Fir example I use a lot of custom fields under inventory kit to classify my products. Assigning a product to multiple categories would be useful.
In any case, I wouldn’t spend so much time imagining all possible uses of a custom field type as it is, by definition, custom. If all database implementations nowadays provide this kind of field it means that it is widely used.
Yeah, it definitely saves us time and in many cases it has saved us at the point when the customer picks up their goods it ensures to some degree they get all their things back as supplied / recorded. That in itself saves a lot of time / embarrassment for the crew and of course on the other hand customer travel time and high blood pressure levels are avoided. They do not have to come back to collect missed goods. Once again this is a case where Manager assists with operational activities (Not really accounting as such) and it certainly puts forward the idea that Manager is now really a lot more than just an accounting system.
If considered the implement and orientation of the tick boxes / selection items should be arranged horizontally on screen and on print outs.
@compuit, for the use case you describe, I can see a simpler implementation. Your dropdown list, with its many combinations, already shows that you are considering only certain accessories. Why not create a custom field for each accessory: Adapter, Charging Cord, USB Drive, etc. The receptionist then puts an X (or even a description) in the field for each accessory left by the customer. Those not left will not print on documents. This seems much more direct than scrolling through your current list of combinations, where it would be easy to mistakenly choose an option that includes an accessory not left.
As you know custom fields take up a lot of real estate and then one for each accessory… I think it will be a drawback. The thing that was pointed out in the beginning was the ability to make / pick multiple selections from a dropdown box or similar. That has got me to see a practical and useful application of such a feature.
For creating a general database registering customer supplied equipment within Mangers accounting structure:
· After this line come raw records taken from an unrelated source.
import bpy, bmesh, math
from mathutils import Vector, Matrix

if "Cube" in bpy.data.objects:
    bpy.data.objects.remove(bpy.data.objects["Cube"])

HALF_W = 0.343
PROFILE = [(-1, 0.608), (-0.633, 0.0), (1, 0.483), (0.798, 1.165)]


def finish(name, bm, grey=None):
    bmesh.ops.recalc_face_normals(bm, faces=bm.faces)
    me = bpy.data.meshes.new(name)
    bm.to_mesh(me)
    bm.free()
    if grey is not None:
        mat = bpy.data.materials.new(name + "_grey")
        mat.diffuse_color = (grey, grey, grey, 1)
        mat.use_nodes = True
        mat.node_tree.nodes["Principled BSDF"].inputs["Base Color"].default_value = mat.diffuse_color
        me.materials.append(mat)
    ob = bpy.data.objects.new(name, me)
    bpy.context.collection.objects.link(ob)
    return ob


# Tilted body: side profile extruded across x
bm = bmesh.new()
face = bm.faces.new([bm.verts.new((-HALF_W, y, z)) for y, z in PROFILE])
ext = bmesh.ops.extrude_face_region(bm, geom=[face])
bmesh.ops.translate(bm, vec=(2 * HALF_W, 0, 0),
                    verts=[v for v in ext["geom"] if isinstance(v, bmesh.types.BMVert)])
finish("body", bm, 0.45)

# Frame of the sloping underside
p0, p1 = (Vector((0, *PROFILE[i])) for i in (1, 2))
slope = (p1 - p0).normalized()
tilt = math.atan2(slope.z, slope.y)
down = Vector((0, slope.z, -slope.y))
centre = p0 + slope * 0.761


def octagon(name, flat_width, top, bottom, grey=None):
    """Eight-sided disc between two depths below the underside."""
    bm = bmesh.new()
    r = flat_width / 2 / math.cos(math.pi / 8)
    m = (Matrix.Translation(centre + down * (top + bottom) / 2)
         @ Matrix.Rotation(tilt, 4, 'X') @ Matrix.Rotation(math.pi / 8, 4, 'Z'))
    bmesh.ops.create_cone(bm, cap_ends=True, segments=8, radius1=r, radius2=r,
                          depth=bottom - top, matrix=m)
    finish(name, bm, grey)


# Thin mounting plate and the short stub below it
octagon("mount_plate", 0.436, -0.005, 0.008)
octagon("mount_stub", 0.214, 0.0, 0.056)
I would create several custom fields, repeating the contents of the drop down list if multiple items from a particular list are likely to be selected. So if customers mostly bring in less than 3 items then 3 drop down lists would be created.
However in practice, in such a database I would want information to identify what the customer actually supplied (what sort of bag, what sort of protector, what cables etc). To do so a free text field would be required adjacent to each drop down list items selected.
But within Mangers sales order / Invoice it would probably work better again to use zero value Non inventory Items, for example “Customer bag”, “Customer protector” etc. More specific information could then be added to each description as required.
In my opinion if Manager has multi-select lists added it should be a separate new data entry type so as not to compromise the usability of the single selections lists required for the majority of Managers use cases.
If I understood the case study, in my opinion, ,now that line custom fields is available on transaction forms, you can also handle this issue by creating line custom fields on the transaction forms. You can then use multiple lines to record the difference items and in each case select the appropriate option for each item.
For the only actual use case describe in this thread, that is very unlikely.
There is no reason an invoice for the repair of a customers electronic device should not specify the equipment supplied for repair, and that the customer supplied equipment was done at zero cost.
There maybe another use cases which creates a legal problem for a user with a specific problem in a specific jurisdiction, however such a use case has not been describe here.
Create a customer and copy this customer to supplier so the customer is both a buyer and a seller
Create as many non-inventory items in settings such as example below, where both When sold and When purchased are allocated to the income account created in point 1 above and where you could autofill the amounts to 0 (no value) :
Sorry @Patch my mistake to answer a request by @compuit but my solution would address the second point you raised where you can select and write descriptions in the absence of any other solution that would do the same at the moment.